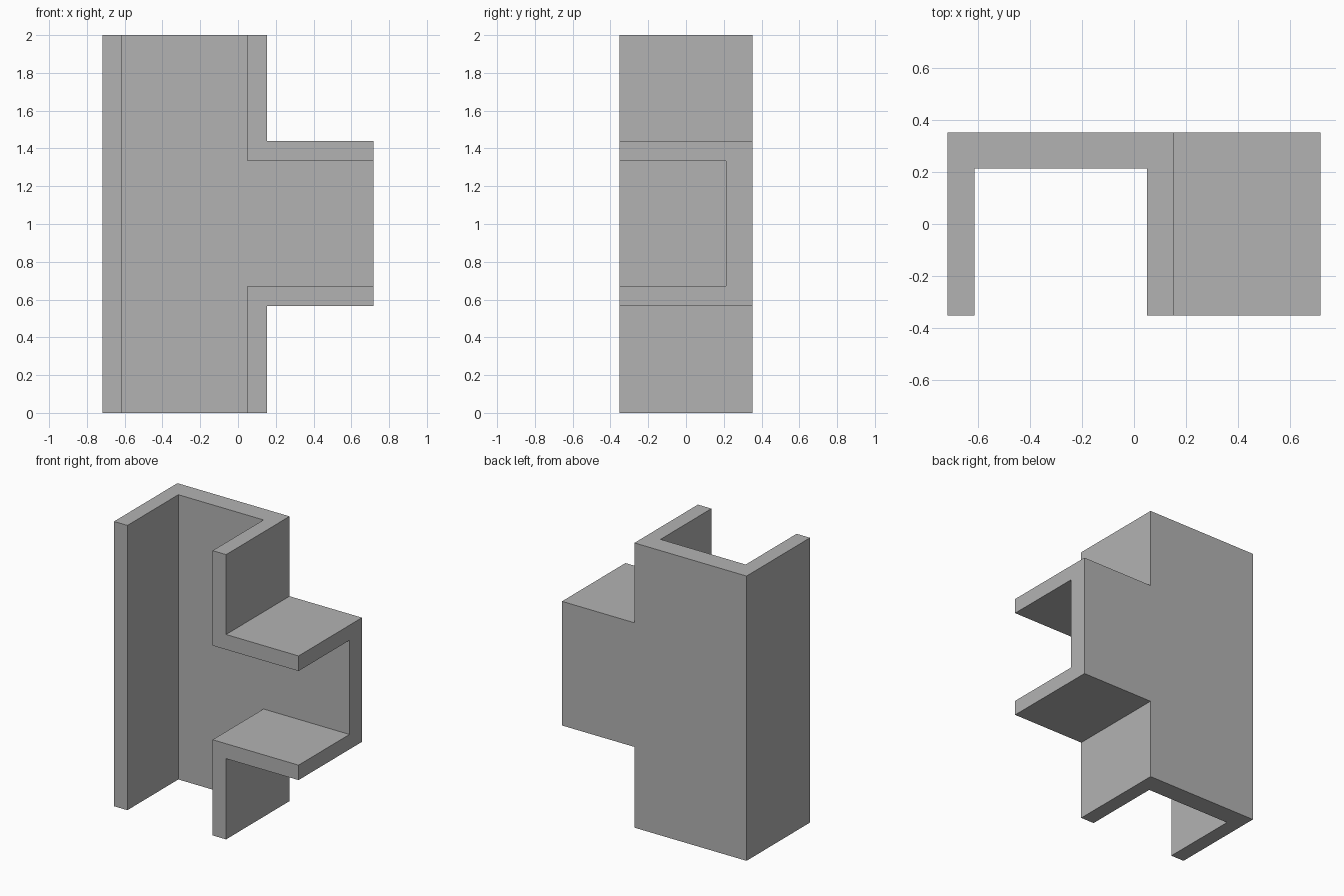
import bpy
import bmesh

cube = bpy.data.objects.get("Cube")
if cube:
    bpy.data.objects.remove(cube, do_unlink=True)

grey = bpy.data.materials.new("plain grey")
grey.use_nodes = True
grey.diffuse_color = (0.45, 0.45, 0.45, 1)
grey.node_tree.nodes["Principled BSDF"].inputs["Base Color"].default_value = grey.diffuse_color


def tee_block(name, left, right, end, low, high, bottom, top, front, back):
    """Sideways T outline in x and z, extruded from front to back."""
    outline = [(left, bottom), (right, bottom), (right, low), (end, low),
               (end, high), (right, high), (right, top), (left, top)]
    bm = bmesh.new()
    face = bm.faces.new([bm.verts.new((x, front, z)) for x, z in outline])
    extruded = bmesh.ops.extrude_face_region(bm, geom=[face])["geom"]
    moved = [g for g in extruded if isinstance(g, bmesh.types.BMVert)]
    bmesh.ops.translate(bm, verts=moved, vec=(0, back - front, 0))
    bmesh.ops.recalc_face_normals(bm, faces=bm.faces)
    mesh = bpy.data.meshes.new(name)
    bm.to_mesh(mesh)
    bm.free()
    mesh.materials.append(grey)
    obj = bpy.data.objects.new(name, mesh)
    bpy.context.collection.objects.link(obj)
    return obj


# Outer body of the three-way channel
channel = tee_block("tee_channel", -0.717, 0.154, 0.717, 0.567, 1.439,
                    0, 2, -0.352, 0.352)

# Open trough, running out through the front and all three ends
trough = tee_block("trough_cutter", -0.613, 0.049, 1, 0.672, 1.333,
                   -0.2, 2.2, -0.6, 0.213)
trough.hide_render = True
trough.hide_viewport = True
trough.display_type = 'WIRE'

cut = channel.modifiers.new("trough", 'BOOLEAN')
cut.operation = 'DIFFERENCE'
cut.solver = 'EXACT'
cut.object = trough

# Apply the cut, then drop the helper
bpy.context.view_layer.objects.active = channel
channel.select_set(True)
bpy.ops.object.modifier_apply(modifier=cut.name)
bpy.data.objects.remove(trough, do_unlink=True)
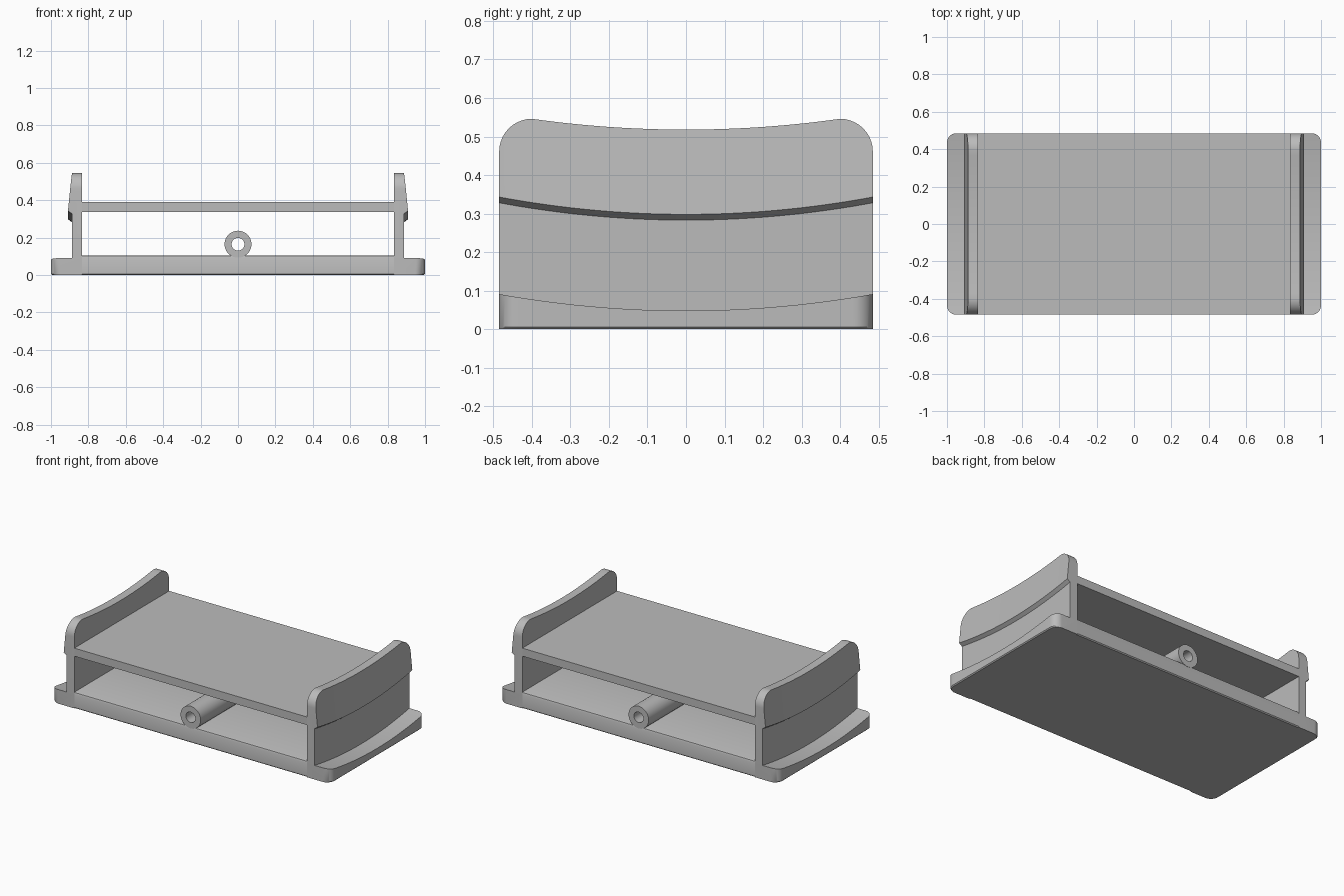
import bpy, bmesh, math

cube = bpy.data.objects.get("Cube")
if cube:
    bpy.data.objects.remove(cube, do_unlink=True)

grey = bpy.data.materials.new("plain grey")
grey.use_nodes = True
grey.diffuse_color = (0.5, 0.5, 0.5, 1)
grey.node_tree.nodes["Principled BSDF"].inputs["Base Color"].default_value = (0.5, 0.5, 0.5, 1)

HALF = 0.485    # half depth
INNER = 0.833   # inner face of the side walls


def loft(name, rings, closed=False):
    """Skin a row of matching rings; cap the ends unless closed."""
    bm = bmesh.new()
    loops = [[bm.verts.new(p) for p in ring] for ring in rings]
    n = len(loops[0])
    pairs = list(zip(loops, loops[1:]))
    if closed:
        pairs.append((loops[-1], loops[0]))
    else:
        bm.faces.new(loops[0])
        bm.faces.new(loops[-1])
    for a, b in pairs:
        for i in range(n):
            j = (i + 1) % n
            bm.faces.new((a[i], a[j], b[j], b[i]))
    bmesh.ops.recalc_face_normals(bm, faces=bm.faces[:])
    mesh = bpy.data.meshes.new(name)
    bm.to_mesh(mesh)
    bm.free()
    mesh.materials.append(grey)
    obj = bpy.data.objects.new(name, mesh)
    bpy.context.collection.objects.link(obj)
    bpy.ops.object.select_all(action="DESELECT")
    obj.select_set(True)
    bpy.context.view_layer.objects.active = obj
    bpy.ops.object.shade_smooth_by_angle(angle=math.radians(30))
    return obj


def stations(radius):
    """Depth positions, packed closely around the rounded corners."""
    flat = HALF - radius
    mid = [flat * i / 12 for i in range(-12, 13)]
    arc = [flat + radius * math.sin(math.pi / 2 * i / 10) for i in range(1, 11)]
    return [-y for y in reversed(arc)] + mid + arc


def corner_drop(y, radius):
    """How far a rounded corner falls back from its full extent."""
    d = max(0, abs(y) - (HALF - radius))
    return radius - math.sqrt(max(0, radius * radius - d * d))


def sag(y, low, high, reach=HALF):
    return low + (high - low) * min(1, abs(y) / reach) ** 2


def ledge_ring(y, side):
    x = 1 - corner_drop(y, 0.05)
    top = sag(y, 0.048, 0.091)
    pts = [(INNER, 0), (x - 0.006, 0), (x, 0.006), (x, top), (INNER, top)]
    return [(side * px, y, pz) for px, pz in pts]


def wall_ring(y, side):
    lip = sag(y, 0.283, 0.328)
    top = sag(y, 0.518, 0.546, 0.4) - corner_drop(y, 0.085)
    top_x = 0.909 - 0.1 * (top - lip - 0.015)
    pts = [(INNER, 0.02), (0.888, 0.02), (0.888, lip), (0.909, lip + 0.015),
           (top_x, top), (INNER, top)]
    return [(side * px, y, pz) for px, pz in pts]


# Curved ledges and flared side walls
for label, side in (("left", 1), ("right", -1)):
    loft(label + "_base_ledge", [ledge_ring(y, side) for y in stations(0.05)])
    loft(label + "_side_wall", [wall_ring(y, side) for y in stations(0.085)])

# Flat floor with softened long edges
half_floor = [(HALF - 0.006, 0), (HALF, 0.006), (HALF, 0.09),
              (HALF - 0.004, 0.101), (HALF - 0.015, 0.105)]
floor = half_floor + [(-y, z) for y, z in reversed(half_floor)]
loft("base_floor", [[(x, y, z) for y, z in floor] for x in (-INNER, INNER)])

# Raised shelf between the walls
shelf = [(-HALF, 0.338), (HALF, 0.338), (HALF, 0.39), (-HALF, 0.39)]
loft("upper_shelf", [[(x, y, z) for y, z in shelf] for x in (-INNER, INNER)])

# Hollow tube along the floor
tube = [(0.072, -HALF), (0.072, HALF), (0.034, HALF), (0.034, -HALF)]
angles = [math.tau * i / 48 for i in range(48)]
loft("centre_tube", [[(r * math.cos(a), y, 0.165 + r * math.sin(a)) for r, y in tube]
                     for a in angles], closed=True)
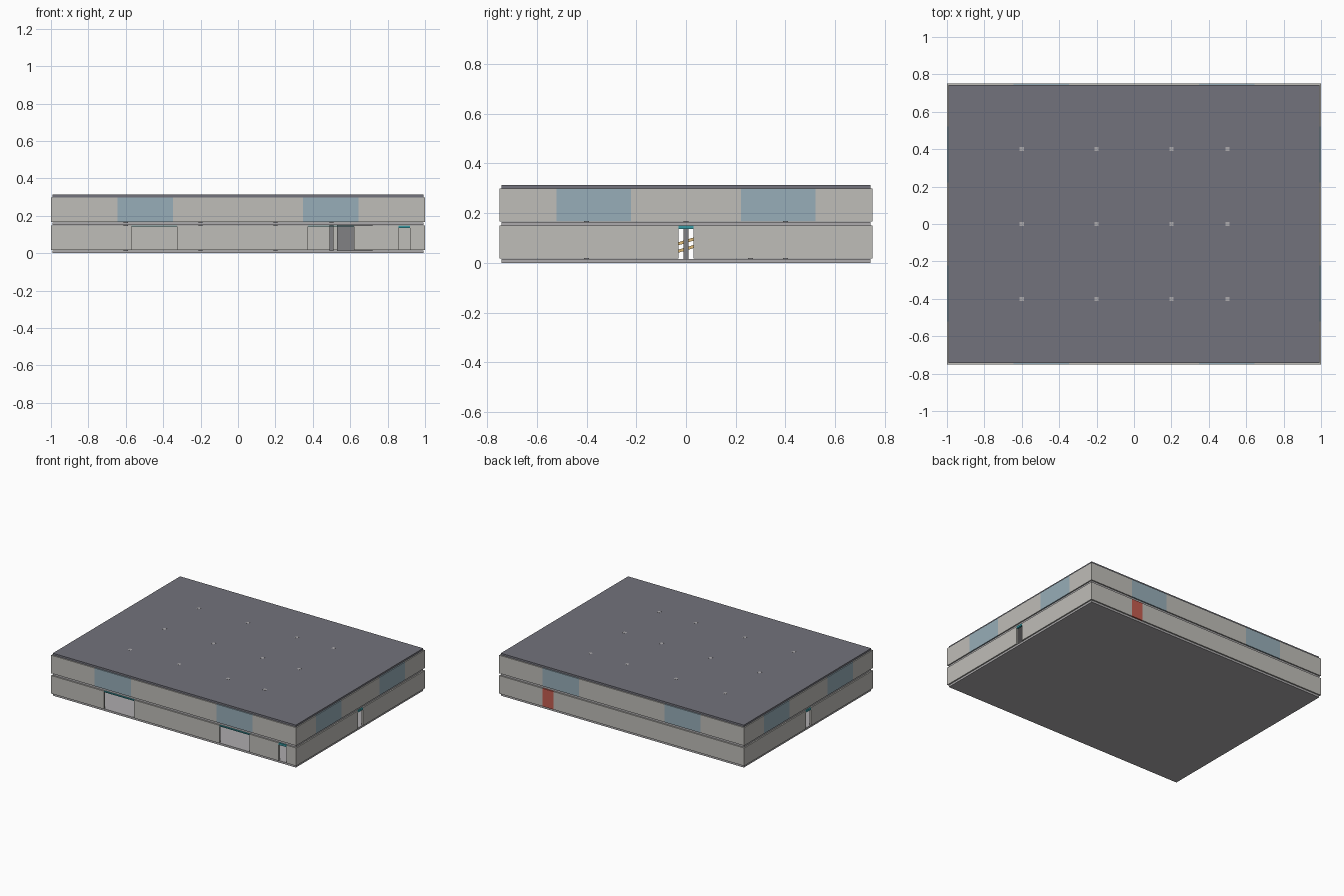
import bpy, math

if "Cube" in bpy.data.objects:
    bpy.data.objects.remove(bpy.data.objects["Cube"])

T = 0.015            # wall and slab thickness
HX, HY = 1.0, 0.75   # outer half sizes


def material(name, rgb):
    m = bpy.data.materials.new(name)
    m.diffuse_color = (*rgb, 1)
    m.use_nodes = True
    m.node_tree.nodes["Principled BSDF"].inputs["Base Color"].default_value = m.diffuse_color
    return m


WALL = material("wall_grey", (0.52, 0.51, 0.48))
SLAB = material("slab_grey", (0.42, 0.41, 0.42))
ROOF = material("roof_grey", (0.17, 0.17, 0.20))
STEEL = material("steel_grey", (0.22, 0.22, 0.23))
GLASS = material("window_blue", (0.31, 0.42, 0.48))
TEAL = material("lintel_teal", (0.04, 0.32, 0.36))
RED = material("door_red", (0.55, 0.11, 0.08))
TAN = material("ramp_tan", (0.75, 0.50, 0.18))


def box(name, lo, hi, mat):
    bpy.ops.mesh.primitive_cube_add(size=1, location=[(a + b) / 2 for a, b in zip(lo, hi)])
    ob = bpy.context.object
    ob.name = name
    ob.scale = [b - a for a, b in zip(lo, hi)]
    bpy.ops.object.transform_apply(location=False, rotation=False, scale=True)
    ob.data.materials.append(mat)
    return ob


def wall(name, side, z0, z1, gaps):
    """Wall run on one side; each gap is (start, end, part name, material, height of that part)."""
    def piece(pname, a, b, za, zb, mat):
        if side in ("front", "back"):
            y0 = -HY if side == "front" else HY - T
            box(pname, (a, y0, za), (b, y0 + T, zb), mat)
        else:
            x0 = -HX if side == "left" else HX - T
            box(pname, (x0, a, za), (x0 + T, b, zb), mat)

    end = HX if side in ("front", "back") else HY - T
    pos = -end
    for a, b, pname, mat, h in gaps:
        piece(name, pos, a, z0, z1, WALL)
        piece(f"{side}_{pname}", a, b, z1 - h, z1, mat)
        pos = b
    piece(name, pos, end, z0, z1, WALL)


# floor, middle and roof slabs
for name, z, mat in (("ground_slab", 0, SLAB), ("middle_slab", 0.15, SLAB), ("roof_slab", 0.298, ROOF)):
    box(name, (-0.992, -0.742, z), (0.992, 0.742, z + T), mat)

# lower storey walls with openings
Z0, Z1 = 0.0165, 0.149
wall("lower_front_wall", "front", Z0, Z1, [
    (-0.57, -0.325, "bay_lintel", TEAL, 0.007),
    (0.373, 0.62, "bay_lintel", TEAL, 0.007),
    (0.857, 0.92, "door_lintel", TEAL, 0.015)])
wall("lower_back_wall", "back", Z0, Z1, [(0.555, 0.645, "fire_door", RED, Z1 - Z0)])
for side in ("left", "right"):
    wall(f"lower_{side}_wall", side, Z0, Z1, [(-0.03, 0.03, "door_lintel", TEAL, 0.014)])

# upper storey walls with flush windows
U0, U1 = 0.166, 0.299
for side in ("front", "back", "left", "right"):
    a, b = (0.348, 0.645) if side in ("front", "back") else (0.222, 0.52)
    wall(f"upper_{side}_wall", side, U0, U1, [
        (-b, -a, "window", GLASS, U1 - U0), (a, b, "window", GLASS, U1 - U0)])

# column grid, tops just showing in the roof
for x in (-0.6, -0.2, 0.2, 0.5):
    for y in (-0.4, 0, 0.4):
        box("column", (x - 0.011, y - 0.011, 0.01), (x + 0.011, y + 0.011, 0.3135), STEEL)
        box("column_cap", (x - 0.011, y - 0.011, 0.3125), (x + 0.011, y + 0.011, 0.3138), SLAB)

# inner partition behind the right bay
box("inner_partition", (0.53, 0.25, T), (0.72, 0.27, 0.15), STEEL)

# sloping inner ramps
for z in (0.056, 0.086):
    ramp = box("ramp", (-0.05, -0.09, z - 0.006), (0.05, 0.09, z + 0.006), TAN)
    ramp.rotation_euler.x = math.radians(17)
= = = =
» **WHAT IS REQUIRED**
Using the entries above, repeat only the lines from the one containing "HX, HY = 1.0, 0.75" through the one containing "ob = bpy.context.object", end lines included.

» **FINISHED EXERCISE**
HX, HY = 1.0, 0.75   # outer half sizes


def material(name, rgb):
    m = bpy.data.materials.new(name)
    m.diffuse_color = (*rgb, 1)
    m.use_nodes = True
    m.node_tree.nodes["Principled BSDF"].inputs["Base Color"].default_value = m.diffuse_color
    return m


WALL = material("wall_grey", (0.52, 0.51, 0.48))
SLAB = material("slab_grey", (0.42, 0.41, 0.42))
ROOF = material("roof_grey", (0.17, 0.17, 0.20))
STEEL = material("steel_grey", (0.22, 0.22, 0.23))
GLASS = material("window_blue", (0.31, 0.42, 0.48))
TEAL = material("lintel_teal", (0.04, 0.32, 0.36))
RED = material("door_red", (0.55, 0.11, 0.08))
TAN = material("ramp_tan", (0.75, 0.50, 0.18))


def box(name, lo, hi, mat):
    bpy.ops.mesh.primitive_cube_add(size=1, location=[(a + b) / 2 for a, b in zip(lo, hi)])
    ob = bpy.context.object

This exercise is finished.